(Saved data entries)
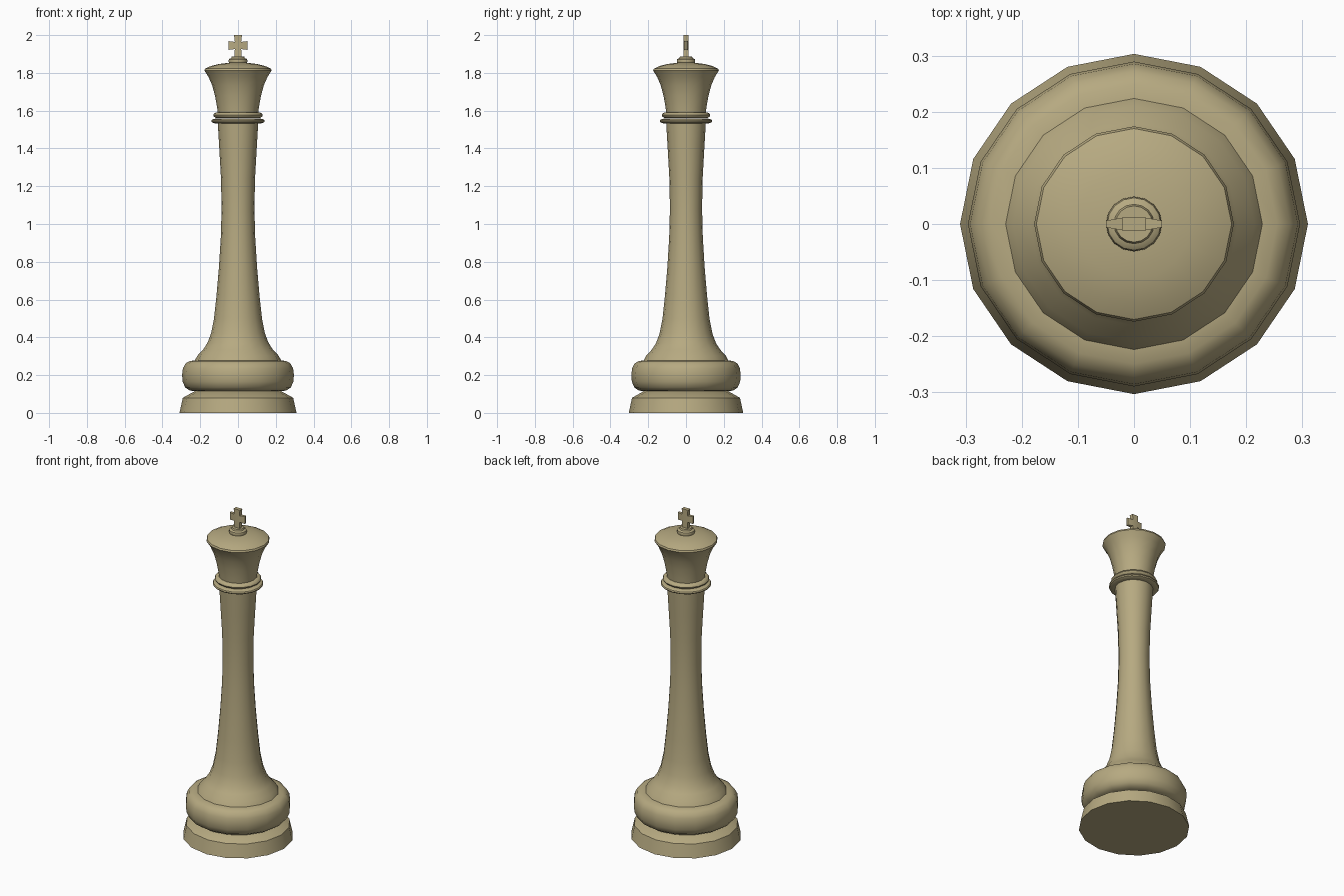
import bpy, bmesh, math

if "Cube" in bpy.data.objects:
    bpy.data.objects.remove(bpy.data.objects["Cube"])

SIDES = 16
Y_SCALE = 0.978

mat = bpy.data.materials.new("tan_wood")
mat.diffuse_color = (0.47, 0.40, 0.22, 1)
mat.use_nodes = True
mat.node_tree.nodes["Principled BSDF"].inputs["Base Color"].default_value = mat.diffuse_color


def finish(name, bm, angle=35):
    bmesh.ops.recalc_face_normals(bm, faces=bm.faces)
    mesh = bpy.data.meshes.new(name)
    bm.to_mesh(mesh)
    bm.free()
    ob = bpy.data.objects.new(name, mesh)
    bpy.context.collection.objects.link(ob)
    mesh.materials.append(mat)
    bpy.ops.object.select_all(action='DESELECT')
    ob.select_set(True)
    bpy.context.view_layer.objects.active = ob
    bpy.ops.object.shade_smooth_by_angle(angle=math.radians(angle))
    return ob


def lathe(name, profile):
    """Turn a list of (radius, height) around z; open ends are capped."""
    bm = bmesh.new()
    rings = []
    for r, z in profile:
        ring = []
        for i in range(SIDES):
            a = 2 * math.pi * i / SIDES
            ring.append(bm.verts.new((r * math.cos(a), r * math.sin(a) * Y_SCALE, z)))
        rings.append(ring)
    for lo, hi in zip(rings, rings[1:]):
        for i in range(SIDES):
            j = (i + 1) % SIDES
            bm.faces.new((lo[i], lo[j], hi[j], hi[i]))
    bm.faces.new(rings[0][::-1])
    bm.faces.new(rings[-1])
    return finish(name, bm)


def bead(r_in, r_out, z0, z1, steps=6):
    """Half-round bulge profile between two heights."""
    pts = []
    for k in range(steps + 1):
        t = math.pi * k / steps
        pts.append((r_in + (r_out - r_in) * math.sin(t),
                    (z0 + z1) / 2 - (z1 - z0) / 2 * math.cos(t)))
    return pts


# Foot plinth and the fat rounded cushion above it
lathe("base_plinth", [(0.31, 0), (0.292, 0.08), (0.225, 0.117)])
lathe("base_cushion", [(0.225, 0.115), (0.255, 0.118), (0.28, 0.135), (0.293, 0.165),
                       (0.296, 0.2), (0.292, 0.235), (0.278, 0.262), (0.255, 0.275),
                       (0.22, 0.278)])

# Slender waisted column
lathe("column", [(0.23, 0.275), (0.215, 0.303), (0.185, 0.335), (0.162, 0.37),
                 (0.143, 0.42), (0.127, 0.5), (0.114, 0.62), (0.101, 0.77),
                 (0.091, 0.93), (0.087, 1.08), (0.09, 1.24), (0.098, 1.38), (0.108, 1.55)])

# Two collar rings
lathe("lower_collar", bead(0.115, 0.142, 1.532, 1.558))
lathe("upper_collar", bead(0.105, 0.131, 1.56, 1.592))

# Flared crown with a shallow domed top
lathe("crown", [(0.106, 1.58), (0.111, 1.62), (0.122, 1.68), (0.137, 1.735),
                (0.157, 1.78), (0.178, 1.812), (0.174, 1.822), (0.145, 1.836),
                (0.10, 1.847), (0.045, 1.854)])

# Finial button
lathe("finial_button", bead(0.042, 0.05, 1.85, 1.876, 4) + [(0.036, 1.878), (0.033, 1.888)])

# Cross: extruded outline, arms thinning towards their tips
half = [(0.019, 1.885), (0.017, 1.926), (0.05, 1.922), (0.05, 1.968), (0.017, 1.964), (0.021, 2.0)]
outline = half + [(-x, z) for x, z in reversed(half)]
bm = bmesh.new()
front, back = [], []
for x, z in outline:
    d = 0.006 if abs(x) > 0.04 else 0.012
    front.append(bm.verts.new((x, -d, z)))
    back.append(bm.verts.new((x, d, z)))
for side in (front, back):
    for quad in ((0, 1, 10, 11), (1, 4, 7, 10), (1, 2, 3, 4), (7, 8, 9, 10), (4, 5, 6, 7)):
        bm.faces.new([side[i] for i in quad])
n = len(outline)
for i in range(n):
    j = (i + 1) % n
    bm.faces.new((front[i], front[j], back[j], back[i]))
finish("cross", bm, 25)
==
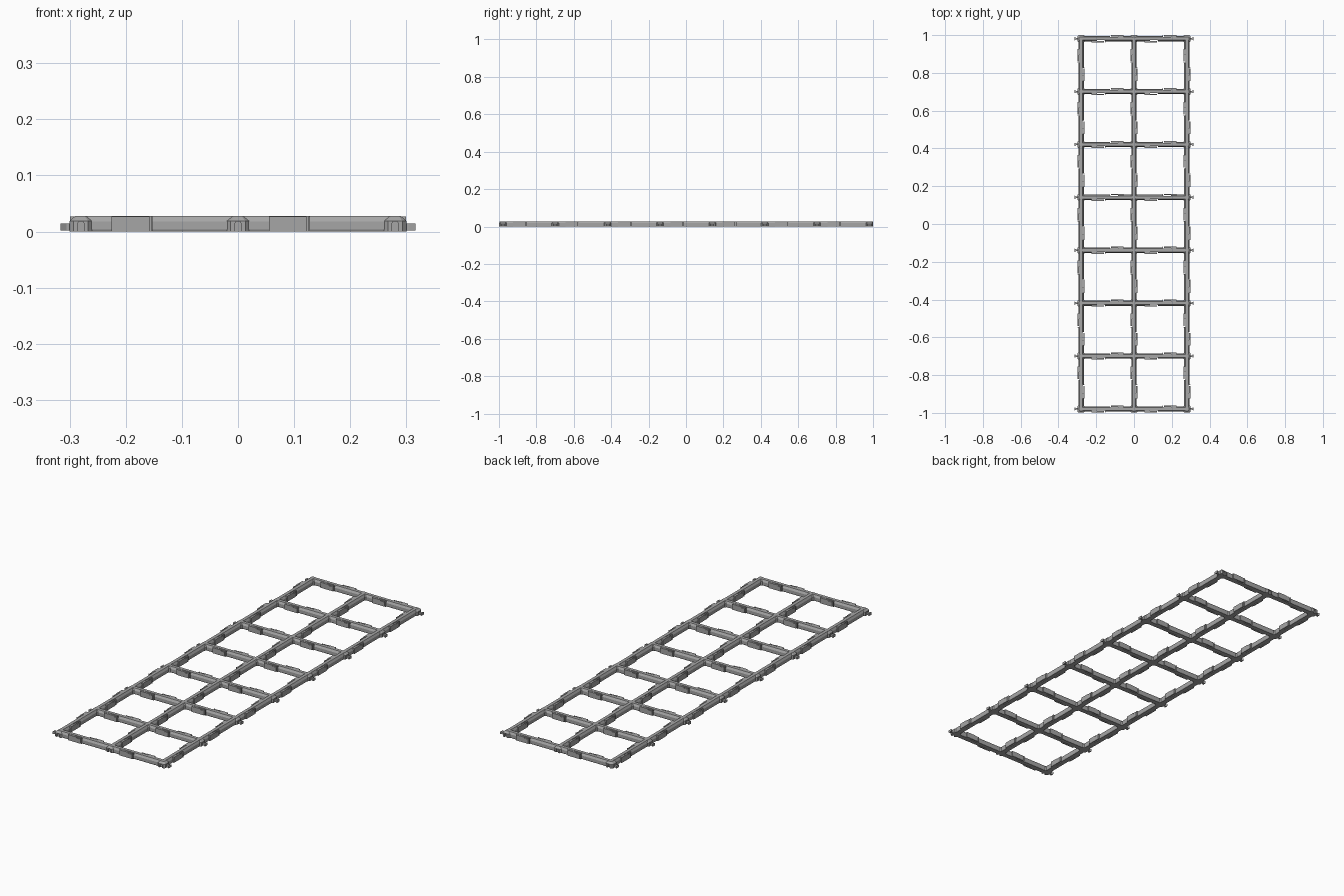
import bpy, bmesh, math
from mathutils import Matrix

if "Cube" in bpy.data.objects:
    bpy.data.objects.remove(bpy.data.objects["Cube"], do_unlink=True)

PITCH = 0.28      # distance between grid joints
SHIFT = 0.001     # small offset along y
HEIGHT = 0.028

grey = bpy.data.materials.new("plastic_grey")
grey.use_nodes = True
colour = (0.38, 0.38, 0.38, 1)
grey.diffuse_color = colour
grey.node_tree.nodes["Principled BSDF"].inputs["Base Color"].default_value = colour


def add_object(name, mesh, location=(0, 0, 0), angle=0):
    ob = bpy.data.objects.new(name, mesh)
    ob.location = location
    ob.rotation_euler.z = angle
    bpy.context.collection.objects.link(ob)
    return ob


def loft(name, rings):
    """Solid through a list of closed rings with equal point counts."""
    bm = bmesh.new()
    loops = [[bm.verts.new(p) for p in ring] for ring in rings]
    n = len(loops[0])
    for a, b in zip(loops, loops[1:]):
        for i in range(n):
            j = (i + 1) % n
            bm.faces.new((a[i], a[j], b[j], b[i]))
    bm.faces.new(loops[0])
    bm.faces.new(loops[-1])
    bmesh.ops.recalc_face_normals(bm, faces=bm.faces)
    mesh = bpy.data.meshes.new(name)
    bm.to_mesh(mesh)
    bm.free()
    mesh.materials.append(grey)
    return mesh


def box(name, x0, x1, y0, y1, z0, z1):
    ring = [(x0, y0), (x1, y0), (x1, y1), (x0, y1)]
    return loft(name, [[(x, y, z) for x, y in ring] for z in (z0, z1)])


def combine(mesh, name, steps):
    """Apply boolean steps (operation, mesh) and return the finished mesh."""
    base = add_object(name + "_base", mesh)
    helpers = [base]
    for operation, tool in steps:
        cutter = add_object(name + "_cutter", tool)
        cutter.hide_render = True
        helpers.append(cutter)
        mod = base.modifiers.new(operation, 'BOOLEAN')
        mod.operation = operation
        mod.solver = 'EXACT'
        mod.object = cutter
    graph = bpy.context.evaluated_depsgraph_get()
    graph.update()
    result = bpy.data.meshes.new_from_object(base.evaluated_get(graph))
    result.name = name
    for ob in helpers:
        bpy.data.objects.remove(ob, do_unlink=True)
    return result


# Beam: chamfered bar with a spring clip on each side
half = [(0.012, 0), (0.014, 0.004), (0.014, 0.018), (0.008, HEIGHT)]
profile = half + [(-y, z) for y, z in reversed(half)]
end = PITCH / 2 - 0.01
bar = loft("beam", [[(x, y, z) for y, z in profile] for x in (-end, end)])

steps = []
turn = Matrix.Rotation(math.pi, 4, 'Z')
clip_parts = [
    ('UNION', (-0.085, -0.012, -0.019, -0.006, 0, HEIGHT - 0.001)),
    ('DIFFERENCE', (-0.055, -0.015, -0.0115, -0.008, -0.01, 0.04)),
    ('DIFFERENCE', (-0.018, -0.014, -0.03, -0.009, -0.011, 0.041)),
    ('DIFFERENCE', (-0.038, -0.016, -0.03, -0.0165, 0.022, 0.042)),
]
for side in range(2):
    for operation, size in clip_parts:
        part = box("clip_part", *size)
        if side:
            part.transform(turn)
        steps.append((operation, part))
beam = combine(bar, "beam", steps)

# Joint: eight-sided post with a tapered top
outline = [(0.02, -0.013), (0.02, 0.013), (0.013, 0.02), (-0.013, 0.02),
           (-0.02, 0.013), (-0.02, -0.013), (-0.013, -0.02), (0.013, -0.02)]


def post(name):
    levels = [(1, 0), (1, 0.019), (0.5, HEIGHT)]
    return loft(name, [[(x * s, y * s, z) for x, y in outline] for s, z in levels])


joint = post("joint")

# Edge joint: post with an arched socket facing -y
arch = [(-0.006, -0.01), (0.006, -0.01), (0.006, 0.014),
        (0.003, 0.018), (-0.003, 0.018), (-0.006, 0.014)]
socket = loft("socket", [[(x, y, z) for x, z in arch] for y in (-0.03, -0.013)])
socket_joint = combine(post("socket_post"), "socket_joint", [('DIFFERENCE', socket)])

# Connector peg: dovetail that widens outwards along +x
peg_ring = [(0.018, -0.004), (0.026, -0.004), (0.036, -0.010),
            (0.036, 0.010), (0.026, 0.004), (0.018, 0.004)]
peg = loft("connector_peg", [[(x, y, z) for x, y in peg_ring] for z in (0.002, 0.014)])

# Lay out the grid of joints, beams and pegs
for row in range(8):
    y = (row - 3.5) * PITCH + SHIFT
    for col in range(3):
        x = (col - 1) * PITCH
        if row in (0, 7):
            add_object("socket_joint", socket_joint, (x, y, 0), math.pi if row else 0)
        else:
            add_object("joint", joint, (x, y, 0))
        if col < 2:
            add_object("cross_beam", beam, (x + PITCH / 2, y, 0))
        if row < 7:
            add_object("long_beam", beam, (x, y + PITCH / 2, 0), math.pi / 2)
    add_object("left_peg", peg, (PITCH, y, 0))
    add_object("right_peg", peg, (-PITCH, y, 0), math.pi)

#### EXERCISE REQUIREMENTS:
In the data above, how many lines carry the string "grey"? Only the number should be given.

#### SOLVED EXERCISE:
5